This is where the terms of the exit clause become important. "Cheap" exit clauses - ones that pay unfunded pension liabilities but which pay nothing in apportionments or even drain denominational reserve funds are likely to be less palatable to central conference delegates. Apportionment dollars fund grants and programs that central conferences depend upon. Central conference delegates might see such "cheap" exit clauses as a betrayal of their trust in American partners and a direct financial hit to their conferences. If central conference delegates do support an exit clause, it is likely to be one that includes some level of apportionment payout for departing churches.
2. Which exit clause will be approved?
There are currently five different exit clause petitions that will come before GC2019 - Brooks (Petition 90051), Tull (Petition 90056), Ottjes (Petition 90058), Boyette (Petition 90059), and Taylor (Petition 90066). That body will have the responsibility of amending and refining as many of those as they want, but they are likely to pass only one. To do more would seem redundant.
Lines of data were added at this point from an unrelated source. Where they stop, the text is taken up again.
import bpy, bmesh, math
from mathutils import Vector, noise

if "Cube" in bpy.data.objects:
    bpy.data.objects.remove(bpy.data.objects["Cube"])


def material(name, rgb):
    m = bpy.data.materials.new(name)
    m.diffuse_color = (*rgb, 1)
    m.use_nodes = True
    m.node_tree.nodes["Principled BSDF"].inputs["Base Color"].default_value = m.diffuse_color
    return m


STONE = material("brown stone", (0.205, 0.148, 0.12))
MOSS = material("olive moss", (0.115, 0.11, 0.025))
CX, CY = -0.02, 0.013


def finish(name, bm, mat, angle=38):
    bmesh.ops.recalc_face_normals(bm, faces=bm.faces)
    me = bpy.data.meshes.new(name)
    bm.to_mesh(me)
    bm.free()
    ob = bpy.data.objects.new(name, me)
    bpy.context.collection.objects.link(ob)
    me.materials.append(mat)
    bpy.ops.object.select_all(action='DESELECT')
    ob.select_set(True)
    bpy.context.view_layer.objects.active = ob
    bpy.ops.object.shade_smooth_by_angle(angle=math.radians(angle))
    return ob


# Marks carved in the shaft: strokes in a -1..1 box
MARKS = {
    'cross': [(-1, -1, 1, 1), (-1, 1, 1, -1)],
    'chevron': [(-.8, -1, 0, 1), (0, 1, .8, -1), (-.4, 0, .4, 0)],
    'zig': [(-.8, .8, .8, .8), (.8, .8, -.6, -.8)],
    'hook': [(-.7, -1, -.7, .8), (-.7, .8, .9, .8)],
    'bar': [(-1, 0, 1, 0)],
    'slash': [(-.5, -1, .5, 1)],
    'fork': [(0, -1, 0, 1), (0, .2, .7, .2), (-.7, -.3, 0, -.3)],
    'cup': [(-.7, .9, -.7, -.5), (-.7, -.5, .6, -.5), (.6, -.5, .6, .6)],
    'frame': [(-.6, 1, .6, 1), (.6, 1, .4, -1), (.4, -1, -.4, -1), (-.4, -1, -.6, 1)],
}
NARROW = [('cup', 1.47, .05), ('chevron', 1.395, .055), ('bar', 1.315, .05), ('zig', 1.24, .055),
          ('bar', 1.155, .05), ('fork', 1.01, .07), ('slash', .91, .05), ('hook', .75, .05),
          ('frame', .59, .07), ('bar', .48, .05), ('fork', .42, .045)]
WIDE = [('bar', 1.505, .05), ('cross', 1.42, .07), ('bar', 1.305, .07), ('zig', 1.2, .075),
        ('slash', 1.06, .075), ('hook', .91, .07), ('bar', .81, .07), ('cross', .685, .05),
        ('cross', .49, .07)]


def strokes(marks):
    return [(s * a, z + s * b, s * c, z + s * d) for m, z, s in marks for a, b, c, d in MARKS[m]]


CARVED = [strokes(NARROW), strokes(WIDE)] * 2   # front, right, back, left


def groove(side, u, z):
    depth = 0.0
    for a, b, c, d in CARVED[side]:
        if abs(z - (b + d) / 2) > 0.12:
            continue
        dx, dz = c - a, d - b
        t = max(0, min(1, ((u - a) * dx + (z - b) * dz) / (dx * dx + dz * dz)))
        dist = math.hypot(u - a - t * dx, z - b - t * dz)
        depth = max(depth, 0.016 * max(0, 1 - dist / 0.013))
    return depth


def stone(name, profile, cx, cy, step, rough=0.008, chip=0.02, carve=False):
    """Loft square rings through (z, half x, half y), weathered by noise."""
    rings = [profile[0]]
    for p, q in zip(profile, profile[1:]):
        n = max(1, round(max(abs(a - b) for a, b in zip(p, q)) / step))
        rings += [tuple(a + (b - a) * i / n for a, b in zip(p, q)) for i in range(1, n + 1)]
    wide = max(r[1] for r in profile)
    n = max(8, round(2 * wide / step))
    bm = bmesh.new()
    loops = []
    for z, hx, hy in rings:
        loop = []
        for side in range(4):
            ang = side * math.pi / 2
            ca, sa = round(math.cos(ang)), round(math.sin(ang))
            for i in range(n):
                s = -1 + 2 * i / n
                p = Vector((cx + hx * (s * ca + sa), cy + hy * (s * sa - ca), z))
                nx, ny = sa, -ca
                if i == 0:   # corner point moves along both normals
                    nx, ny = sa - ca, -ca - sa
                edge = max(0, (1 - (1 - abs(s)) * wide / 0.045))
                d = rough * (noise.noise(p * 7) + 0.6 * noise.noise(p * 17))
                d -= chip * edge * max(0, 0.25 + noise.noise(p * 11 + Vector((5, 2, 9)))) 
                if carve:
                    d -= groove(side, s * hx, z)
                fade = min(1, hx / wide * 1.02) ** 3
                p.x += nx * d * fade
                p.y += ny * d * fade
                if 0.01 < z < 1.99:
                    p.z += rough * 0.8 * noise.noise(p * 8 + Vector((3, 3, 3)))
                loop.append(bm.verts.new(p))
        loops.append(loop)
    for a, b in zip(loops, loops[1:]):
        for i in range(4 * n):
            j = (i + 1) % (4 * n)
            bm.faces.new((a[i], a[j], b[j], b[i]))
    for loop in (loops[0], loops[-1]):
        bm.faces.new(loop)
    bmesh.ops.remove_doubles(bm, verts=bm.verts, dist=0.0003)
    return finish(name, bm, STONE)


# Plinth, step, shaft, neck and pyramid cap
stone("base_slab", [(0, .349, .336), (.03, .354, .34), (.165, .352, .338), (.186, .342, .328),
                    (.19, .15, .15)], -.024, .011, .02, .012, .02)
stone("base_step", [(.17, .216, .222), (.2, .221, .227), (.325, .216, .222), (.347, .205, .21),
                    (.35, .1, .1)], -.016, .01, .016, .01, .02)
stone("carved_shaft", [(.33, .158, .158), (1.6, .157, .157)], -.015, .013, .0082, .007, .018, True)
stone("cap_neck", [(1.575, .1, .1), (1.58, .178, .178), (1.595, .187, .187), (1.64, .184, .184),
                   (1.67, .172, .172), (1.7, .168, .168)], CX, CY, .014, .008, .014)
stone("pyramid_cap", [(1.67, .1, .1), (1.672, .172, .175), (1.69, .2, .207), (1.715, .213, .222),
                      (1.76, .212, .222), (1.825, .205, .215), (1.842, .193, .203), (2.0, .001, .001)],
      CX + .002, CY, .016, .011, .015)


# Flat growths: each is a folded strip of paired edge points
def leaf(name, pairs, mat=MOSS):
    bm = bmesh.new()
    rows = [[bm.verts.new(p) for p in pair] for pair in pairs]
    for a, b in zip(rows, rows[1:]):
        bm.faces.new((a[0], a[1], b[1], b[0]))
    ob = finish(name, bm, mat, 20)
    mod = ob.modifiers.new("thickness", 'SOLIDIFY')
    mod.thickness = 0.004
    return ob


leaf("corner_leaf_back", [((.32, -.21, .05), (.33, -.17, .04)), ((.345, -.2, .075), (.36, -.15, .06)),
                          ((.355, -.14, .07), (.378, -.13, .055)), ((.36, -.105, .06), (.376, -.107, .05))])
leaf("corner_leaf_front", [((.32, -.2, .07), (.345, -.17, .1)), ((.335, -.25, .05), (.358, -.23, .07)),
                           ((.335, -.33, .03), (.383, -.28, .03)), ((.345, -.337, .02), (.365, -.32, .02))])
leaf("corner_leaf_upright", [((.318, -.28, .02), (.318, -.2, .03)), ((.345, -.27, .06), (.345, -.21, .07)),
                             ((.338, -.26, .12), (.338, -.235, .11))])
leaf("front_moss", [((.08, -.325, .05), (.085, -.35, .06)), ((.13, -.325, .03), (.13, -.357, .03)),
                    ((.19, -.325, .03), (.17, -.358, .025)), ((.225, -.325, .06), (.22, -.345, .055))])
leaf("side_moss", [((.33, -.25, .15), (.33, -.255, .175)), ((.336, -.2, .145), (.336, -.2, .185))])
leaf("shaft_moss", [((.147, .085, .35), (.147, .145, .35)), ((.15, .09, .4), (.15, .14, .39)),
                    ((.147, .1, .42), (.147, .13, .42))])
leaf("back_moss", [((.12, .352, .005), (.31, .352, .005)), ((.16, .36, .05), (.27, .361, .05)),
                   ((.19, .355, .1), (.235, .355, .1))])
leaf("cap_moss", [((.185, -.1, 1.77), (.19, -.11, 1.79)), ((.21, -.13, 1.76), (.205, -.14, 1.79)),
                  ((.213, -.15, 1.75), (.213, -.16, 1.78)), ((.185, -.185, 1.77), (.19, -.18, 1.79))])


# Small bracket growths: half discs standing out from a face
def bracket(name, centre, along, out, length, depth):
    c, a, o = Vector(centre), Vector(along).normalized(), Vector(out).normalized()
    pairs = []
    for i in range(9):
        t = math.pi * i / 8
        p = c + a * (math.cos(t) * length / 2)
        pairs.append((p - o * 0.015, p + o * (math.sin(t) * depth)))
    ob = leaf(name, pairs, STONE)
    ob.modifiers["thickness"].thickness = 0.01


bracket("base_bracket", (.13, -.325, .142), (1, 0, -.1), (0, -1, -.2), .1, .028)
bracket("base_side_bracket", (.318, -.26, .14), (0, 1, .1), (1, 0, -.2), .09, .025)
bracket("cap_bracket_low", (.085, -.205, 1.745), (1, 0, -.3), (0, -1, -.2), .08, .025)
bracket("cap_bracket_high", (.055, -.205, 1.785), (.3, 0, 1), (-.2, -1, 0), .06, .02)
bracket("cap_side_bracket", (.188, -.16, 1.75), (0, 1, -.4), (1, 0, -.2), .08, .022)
Good News has indicated support of three of the five (Ottjes, Boyette, and Taylor), though it has suggested amendments to two of them (Ottjes and Taylor). The other two exit plans may also find support from different quarters.
Yet the five different plans come with different terms for exiting, which may be further amended during discussion. Key differences include the following: How broad is the exit - must an exit be tied directly to the debate over gay marriage and ordination? How long will the exit window be open? What size majority within a local church must vote for exit? Will district superintendents, bishops, annual conferences, or others outside the local church have a role in approving exit? By what calculation will exiting churches pay for their unfunded pension liabilities? Will denominational reserve funds be used to underwrite exiting churches' unfunded pension liabilities? Will exiting churches be required to pay back apportionments or even a year or two of future apportionments? A post next week will run down how the five current petitions address these and other areas.
3. What will the denomination look like after churches take the exit clause?
If an exit only plan is indeed all that is passed by GC2019, who will take that exit? While the conventional wisdom would say, "traditionalists," the question still remains how many. Moreover, will others also take the exit? Are there progressives who would like to leave as well? Are there other congregations who would like to shed their denominational ties for reasons that are not directly tied to debates over sexuality? Would any churches in the central conferences use the opportunity to exit the denomination - either because of issues related to sexuality or because of unrelated power struggles among local leaders?
When the dust settles, how many people will be left within The United Methodist Church, where will they be located, and what will their theological and spiritual inclinations be? And how much money will they continue to give toward connectional ministries through the apportionment system? The GCFA board has already recommended a 23% reduction in US apportionments for the 2021-2024 quadrennium. If substantial number of American United Methodists leave the church, this will have further deleterious effects on general agencies and other connectional ministries.
My point here is not that an exit only situation would necessarily be good or bad. I pray that God lead the church and GC2019 in their decision-making. I know that whatever decisions are made, some change will come, and change always has both good and bad aspects to it.
I do, however, think that it would behoove GC delegates and other leaders to begin thinking about what an "exit only" scenario would look like and what it would mean for the church, rather than focusing all their attention on the other plans. The more prayerful time and reflection that goes into an "exit only" plan, the better it will be, if that is indeed what comes to pass.